South America is where we start today's international events coverage.I'm Carl Azuz. Thanks for watching.
Extreme inflation, when prices rocket higher and money buys less, increasing violent crime, empty grocery store shelves, people unable to shampoo, salt, medicine, underwear.These are some of the problems facing the nation of Venezuela.Factor in power shortages, blackouts by the government and a rapidly shrinking economy, and protests are growing, with demonstrators demanding that President Nicolas Maduro be recalled.He still has some supporters and President Maduro recently declared a constitutional state of the emergency, a decree that will give him more powers over Venezuela's economy and authority to overcome what he called foreign aggressions against the country.What caused all this?
Well, the Venezuelan government seized or took over many of the country's industries in recent years.The economy is very dependent on oil sales and for a while, the government used some of those sales to fund its social programs, aid for schools, child care, sanitation.But when global oil prices started dropping in 2014, so did Venezuela's economy.And some analysts say this could lead to the end of Maduro's presidency.

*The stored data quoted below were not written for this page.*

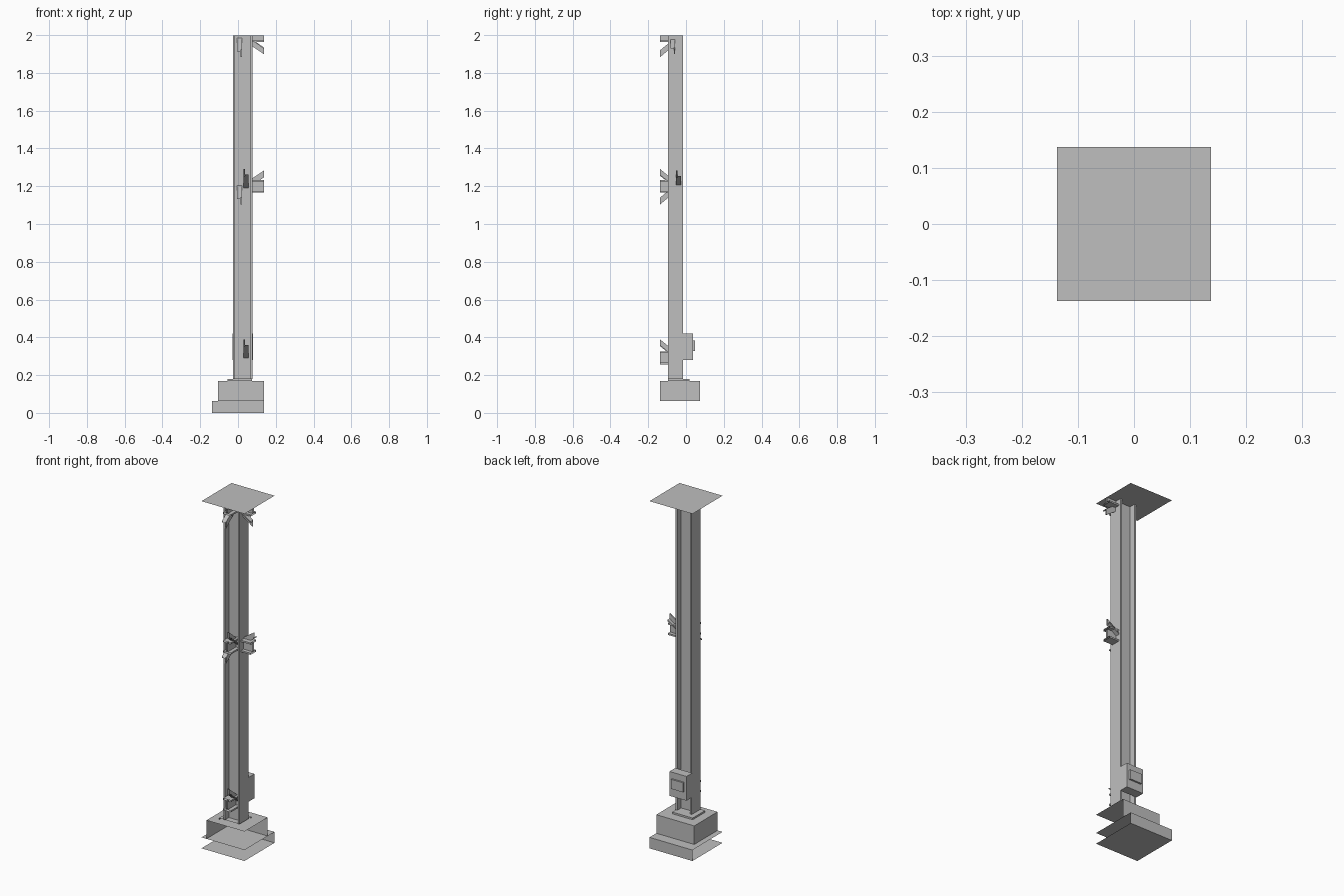
import bpy, bmesh
from mathutils import Vector

cube = bpy.data.objects.get("Cube")
if cube:
    bpy.data.objects.remove(cube, do_unlink=True)

grey = bpy.data.materials.new("steel_grey")
grey.use_nodes = True
GREY = (0.52, 0.52, 0.52, 1)
grey.diffuse_color = GREY
grey.node_tree.nodes["Principled BSDF"].inputs["Base Color"].default_value = GREY

X, Y, Z = Vector((1, 0, 0)), Vector((0, 1, 0)), Vector((0, 0, 1))
EDGE = 0.137           # half width of the cut-out square
CX, CY = 0.025, -0.055  # column centre


def finish(name, bm):
    mesh = bpy.data.meshes.new(name)
    bm.to_mesh(mesh)
    bm.free()
    mesh.materials.append(grey)
    obj = bpy.data.objects.new(name, mesh)
    bpy.context.collection.objects.link(obj)
    return obj


def block(name, lo, hi, keep=None):
    """Box between two corners; keep lists the outward directions that have a face."""
    bm = bmesh.new()
    bmesh.ops.create_cube(bm, size=1)
    lo, hi = Vector(lo), Vector(hi)
    if keep:
        drop = [f for f in bm.faces if not any(f.normal.dot(k) > 0.9 for k in keep)]
        bmesh.ops.delete(bm, geom=drop, context='FACES')
    for v in bm.verts:
        v.co = Vector([(a + b) / 2 + c * (b - a) for a, b, c in zip(lo, hi, v.co)])
    return finish(name, bm)


def sweep(name, profile, start, end, across, up):
    """Open-ended section swept in a straight line."""
    bm = bmesh.new()
    rings = [[bm.verts.new(Vector(p) + across * a + up * b) for a, b in profile]
             for p in (start, end)]
    n = len(profile)
    for i in range(n):
        j = (i + 1) % n
        bm.faces.new((rings[0][i], rings[0][j], rings[1][j], rings[1][i]))
    bmesh.ops.recalc_face_normals(bm, faces=bm.faces)
    return finish(name, bm)


def i_section(w, h, flange, web):
    """I profile, w wide across the flanges and h tall, as half sizes."""
    right = [(w, -h), (w, flange - h), (web, flange - h),
             (web, h - flange), (w, h - flange), (w, h)]
    return right + [(-a, b) for a, b in reversed(right)]


def t_section(w, h, flange, web):
    """Lower half of an I profile, cut at its middle."""
    right = [(w, -h), (w, flange - h), (web, flange - h), (web, 0)]
    return right + [(-a, b) for a, b in reversed(right)]


def angle(side, rise):
    """Angle iron: upright leg at zero, flat leg towards side, upright along rise."""
    w, h, t = 0.026 * side, 0.036 * rise, 0.007
    return [(0, 0), (w, 0), (w, t * rise), (t * side, t * rise), (t * side, h), (0, h)]


# Ground sheets, slab edge, pedestal, base plate and ceiling sheet
block("ground_sheet", (-EDGE, -EDGE, 0), (EDGE, EDGE, 0.01), [-Z]) 
block("footing_slab", (-EDGE, -EDGE, 0), (EDGE, EDGE, 0.063), [Z, Y])
block("pedestal", (-0.105, -EDGE, 0.063), (EDGE, 0.075, 0.17), [Z, Y, -X])
block("base_plate", (-0.055, -0.095, 0.17), (0.075, 0.018, 0.18), [Z, Y, -X])
block("ceiling_sheet", (-EDGE, -EDGE, 1.99), (EDGE, EDGE, 2), [Z])

# Column with flanges on its left and right
sweep("column", i_section(0.04, 0.051, 0.01, 0.005),
      (CX, CY, 0.18), (CX, CY, 1.999), Y, X)

# Horizontal beam stubs
full, half = i_section(0.025, 0.034, 0.009, 0.004), t_section(0.025, 0.036, 0.009, 0.004)
for label, z, section in (("low", 0.291, full), ("middle", 1.2, full), ("top", 1.999, half)):
    sweep(f"front_beam_{label}", section, (CX, CY, z), (CX, -EDGE, z), X, Z)
    if label != "low":
        sweep(f"side_beam_{label}", section, (0.075, CY, z), (EDGE, CY, z), Y, Z)

# Diagonal braces towards the front: side, rise and starting height
for label, rise, z in (("low_up", 1, 0.283), ("middle_up", 1, 1.185),
                       ("middle_down", -1, 1.21), ("top_down", -1, 1.99)):
    x = CX + 0.005 * rise
    sweep(f"front_brace_{label}", angle(rise, rise),
          (x, -0.052, z), (x, -EDGE, z + 0.07 * rise), X, Z)

# Diagonal braces towards the side
for label, rise, z in (("middle_up", 1, 1.205), ("top_down", -1, 1.977)):
    y = CY + 0.002 * rise
    sweep(f"side_brace_{label}", angle(rise, rise),
          (0.075, y, z), (EDGE, y, z + 0.042 * rise), Y, Z)

# Control box on the back of the column, with its raised door
block("control_box", (-0.029, -0.015, 0.28), (0.079, 0.037, 0.42))
block("control_box_door", (-0.013, 0.037, 0.328), (0.063, 0.047, 0.383))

From South America, we're taking you to the Middle East now, to a region called the West Bank.It's an area of about 2,100 miles located along the west bank of the Jordan River.There's a cluster of churches there that have stood empty since 1967.The reason, they're surrounded by minefields, dating back to the war that year-but an organization is working to clear them out.
The signs around us warn of danger in three languages.Here, only the road is safe.Beyond the barbed wire, nearly 5,000 explosive mines covering one square kilometer.In this particular area, we're not looking to find an anti-personnel mine.